In the end, we were able to design an extremely simple mechanism which allows us to partition the FPGA into a set of square blocks of programmable size (shown in Fig. 3-31 with a more intuitive symbolic representation of the CA states), the indispensable preamble to self-replication. Once the membrane is in place, we can, as we will see in the next chapter, use it to direct the configuration of the FPGA: we can exploit the information contained in the cellular automaton to automatically replicate the configuration of a single block into all of the blocks in parallel. We can, in short, achieve the self-replication of electronic circuits23 .
12.Again, standard terminology creates a problem with regards to our project. The elements of cellular automata are usually referred to as cells, but do not really resemble biological cells (they do not contain a genome). We will thus call them elements or sometimes molecules, the closest biological analog.
13.Elements with different behaviors are allowed in some CAs, usually called non-uniform. Since all the models used in this thesis are uniform, however, we can consider all elements to have identical behavior.

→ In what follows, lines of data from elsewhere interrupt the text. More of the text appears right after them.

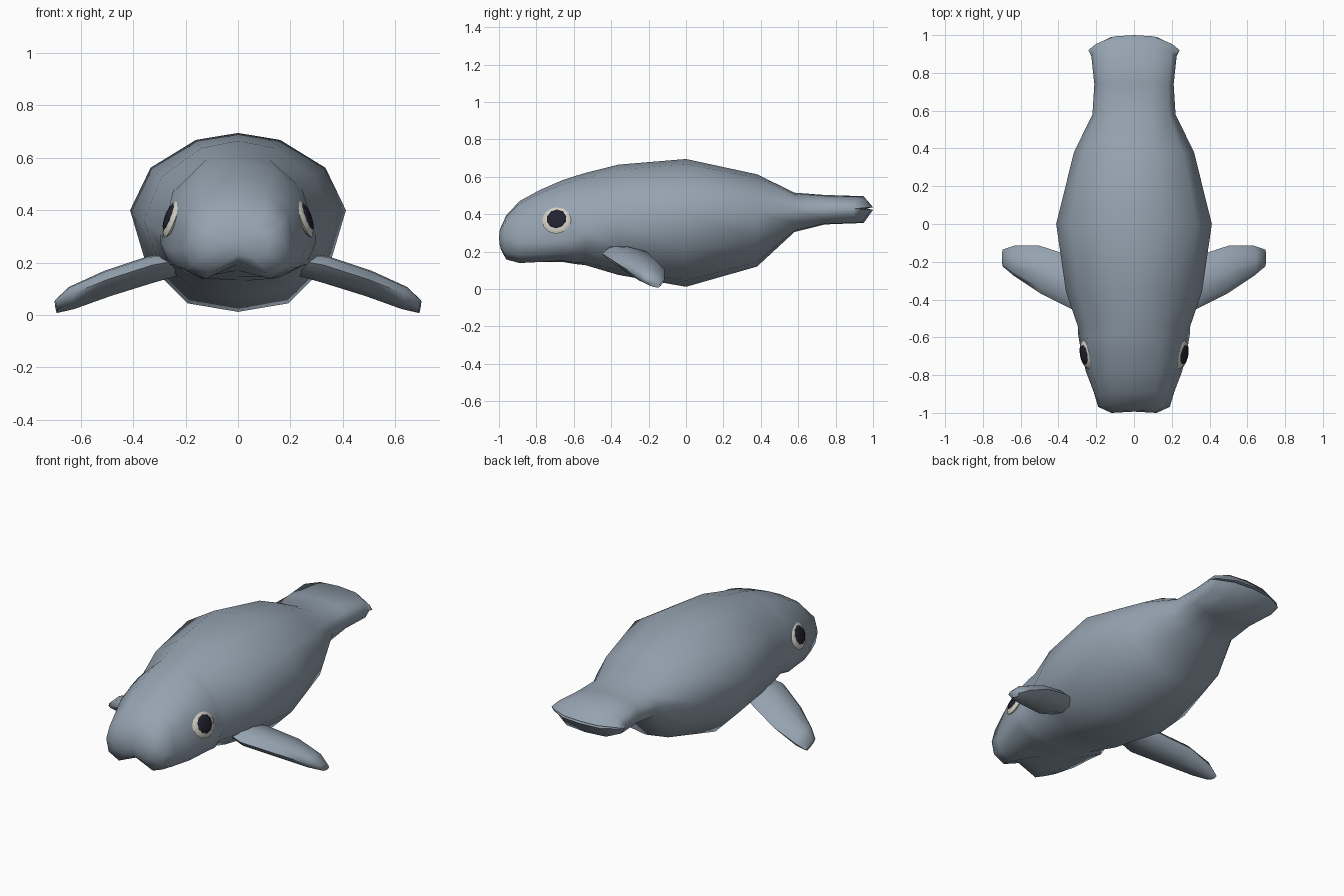
import bpy, bmesh, math
from mathutils import Vector
from mathutils.bvhtree import BVHTree

if "Cube" in bpy.data.objects:
    bpy.data.objects.remove(bpy.data.objects["Cube"])


def material(name, rgb):
    m = bpy.data.materials.new(name)
    m.use_nodes = True
    m.diffuse_color = (*rgb, 1)
    bsdf = m.node_tree.nodes["Principled BSDF"]
    bsdf.inputs["Base Color"].default_value = (*rgb, 1)
    bsdf.inputs["Roughness"].default_value = 0.7
    return m


SKIN = material("blue grey skin", (0.30, 0.365, 0.435))
CREAM = material("cream eye rim", (0.68, 0.65, 0.58))
DARK = material("dark pupil", (0.016, 0.016, 0.03))


def finish(name, bm, mat, angle=70):
    bmesh.ops.recalc_face_normals(bm, faces=bm.faces)
    me = bpy.data.meshes.new(name)
    bm.to_mesh(me)
    bm.free()
    me.materials.append(mat)
    ob = bpy.data.objects.new(name, me)
    bpy.context.collection.objects.link(ob)
    bpy.ops.object.select_all(action='DESELECT')
    ob.select_set(True)
    bpy.context.view_layer.objects.active = ob
    bpy.ops.object.shade_smooth_by_angle(angle=math.radians(angle))
    return ob


def loft(rings):
    """Skin a list of equal point rings and close both ends with fans."""
    bm = bmesh.new()
    loops = [[bm.verts.new(p) for p in r] for r in rings]
    n = len(loops[0])
    for a, b in zip(loops, loops[1:]):
        for i in range(n):
            j = (i + 1) % n
            bm.faces.new((a[i], a[j], b[j], b[i]))
    for loop in (loops[0], loops[-1]):
        c = bm.verts.new(sum((v.co for v in loop), Vector()) / n)
        for i in range(n):
            bm.faces.new((loop[i], loop[(i + 1) % n], c))
    return bm


# Half cross-sections, from top centre to bottom centre
ROUND = [(0, 1), (.39, .91), (.81, .55), (1, 0), (.86, -.5), (.47, -.915), (0, -1)]
BOXY = [(0, 1), (.55, .95), (.9, .65), (1, 0), (.93, -.65), (.6, -.98), (0, -1)]


def section(y, w, top, mid, bottom, box, notch=0, bulge=0):
    half = []
    for k, ((rx, rz), (bx, bz)) in enumerate(zip(ROUND, BOXY)):
        x, z = rx + (bx - rx) * box, rz + (bz - rz) * box
        h = mid + z * ((top - mid) if z > 0 else (mid - bottom))
        if k == 6:
            h += notch
        half.append(Vector((x * w, y + bulge * (1 - abs(x) ** 3), h)))
    return half + [Vector((-p.x, p.y, p.z)) for p in half[-2:0:-1]]


# Body: y, half width, top, widest height, bottom, boxiness, lip notch, bulge
BODY = [
    (-1.0, .12, .335, .28, .21, .6, .02, .012),
    (-.968, .19, .395, .27, .155, .9, .05, .008),
    (-.89, .213, .47, .25, .135, .8, .06),
    (-.78, .255, .53, .25, .14, .7, .03),
    (-.66, .283, .582, .26, .145, .5, 0),
    (-.59, .295, .605, .27, .133, .4, 0),
    (-.54, .298, .62, .31, .128, .1),
    (-.36, .36, .665, .36, .075, 0),
    (0, .412, .695, .40, .012, 0),
    (.38, .318, .613, .40, .12, 0),
    (.58, .22, .515, .42, .305, .3),
    (.74, .21, .503, .425, .345, .7),
    (.89, .226, .496, .43, .353, .8, 0, .06),
    (.92, .241, .437, .43, .423, .3, 0, .08),
]
body_bm = loft([section(*r) for r in BODY])
tree = BVHTree.FromBMesh(body_bm)
body = finish("body", body_bm, SKIN)

# Flippers: centre x, y, z, half chord, half thickness
FLIPPER = [(.20, -.33, .20, .09, .04), (.33, -.31, .175, .14, .05),
           (.5, -.24, .12, .125, .048), (.635, -.195, .065, .08, .042),
           (.695, -.18, .032, .045, .02)]


def flipper(name, side):
    rings = []
    for x, y, z, c, t in FLIPPER:
        ring = []
        for k in range(8):
            a = math.tau * k / 8
            u, v = math.cos(a), math.sin(a)
            ring.append(Vector((side * (x + .25 * t * v), y + c * u, z + t * v - .015 * u)))
        rings.append(ring)
    finish(name, loft(rings), SKIN)


def disc(name, place, normal, radius, depth, mat, sides):
    """Shallow dome facing along normal."""
    bm = bmesh.new()
    bmesh.ops.create_uvsphere(bm, u_segments=sides, v_segments=6, radius=1)
    q = normal.to_track_quat('Z', 'Y')
    for v in bm.verts:
        v.co = place + q @ Vector((v.co.x * radius, v.co.y * radius, v.co.z * depth))
    finish(name, bm, mat)


for label, s in (("left", 1), ("right", -1)):
    flipper(label + "_flipper", s)
    # Eye: cream rim with a dark pupil dome
    hit = tree.ray_cast(Vector((s, -.69, .37)), Vector((-s, 0, 0)))[0]
    n = Vector((s * .92, -.16, .35)).normalized()
    disc(label + "_eye_rim", hit, n, .08, .02, CREAM, 12)
    disc(label + "_pupil", hit + n * .012, n, .056, .014, DARK, 10)

# Four-armed dark mark under the tail root
hit, n, _, _ = tree.ray_cast(Vector((0, .51, -1)), Vector((0, 0, 1)))
if n.z > 0:
    n = -n
side = Vector((1, 0, 0))
along = n.cross(side).normalized()
bm = bmesh.new()
rims = []
for lift in (-.01, .008):
    rim = []
    for k in range(8):
        a = math.tau * k / 8
        r = .016 if k % 2 else .05
        rim.append(bm.verts.new(hit + n * lift + (side * math.cos(a) + along * math.sin(a)) * r))
    rims.append(rim)
    bm.faces.new(rim)
for k in range(8):
    j = (k + 1) % 8
    bm.faces.new((rims[0][k], rims[0][j], rims[1][j], rims[1][k]))
finish("tail_mark", bm, DARK, 30)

14.There is no theoretical limit to the number of dimensions of a cellular automaton. However, CA being, essentially, graphic-oriented models, the need to display their activity imposes a practical limit: the greatest majority of existing automata are either one- or two-dimensional, and while we are aware of the existence of some three-dimensional automata, we have no knowledge of any implementation in four or more dimensions. All of the automata used to study self-replication are two-dimensional.
15.A typical lookup table entry for a 2-state 9-neighbors automaton would have the form:
16.For example by assuming a "default" behavior (e.g., the next state will remain equal to the current state unless a rule specifies otherwise).
17.Let us remember that the computers von Neumann was familiar with were based on vacuum-tube technology, and that vacuum tubes were much more prone to failure than modern transistors. Moreover, since the writing and the execution of complex programs on such systems represented many hours (if not many days) of work, the failure of a system had important consequences in wasted time and effort.
18.You will note that we use the terms self-replication and self-reproductioninterchangeably. In reality, the two terms are not really synonyms: self-reproduction is more properly applied to the reproduction of organisms, while self-replication concerns the cellular level. As we will see, the more correct term to use in this circumstance would probably be self-replication, but since von Neumann favored self-reproduction, we will ignore the distinction.
19.The memory of von Neumann's automaton bears a strong resemblance to the biological genome. This resemblance is even more remarkable when considering that the structure of the genome was not discovered until after the death of von Neumann.
20.An organ in this context can be seen as a self-supporting structure capable of a single sub-task.
21.By default, all elements remain in the same state.
22.Some additional states are indeed required for the operation of the automaton, but they are either inert (e.g., the black quiescent state and the white band) or transient.
23.The process also resembles the biological process of cloning. It is self-replication in the sense that it is handled by the hardware itself, and it is cloning in the sense that all data come from an external source.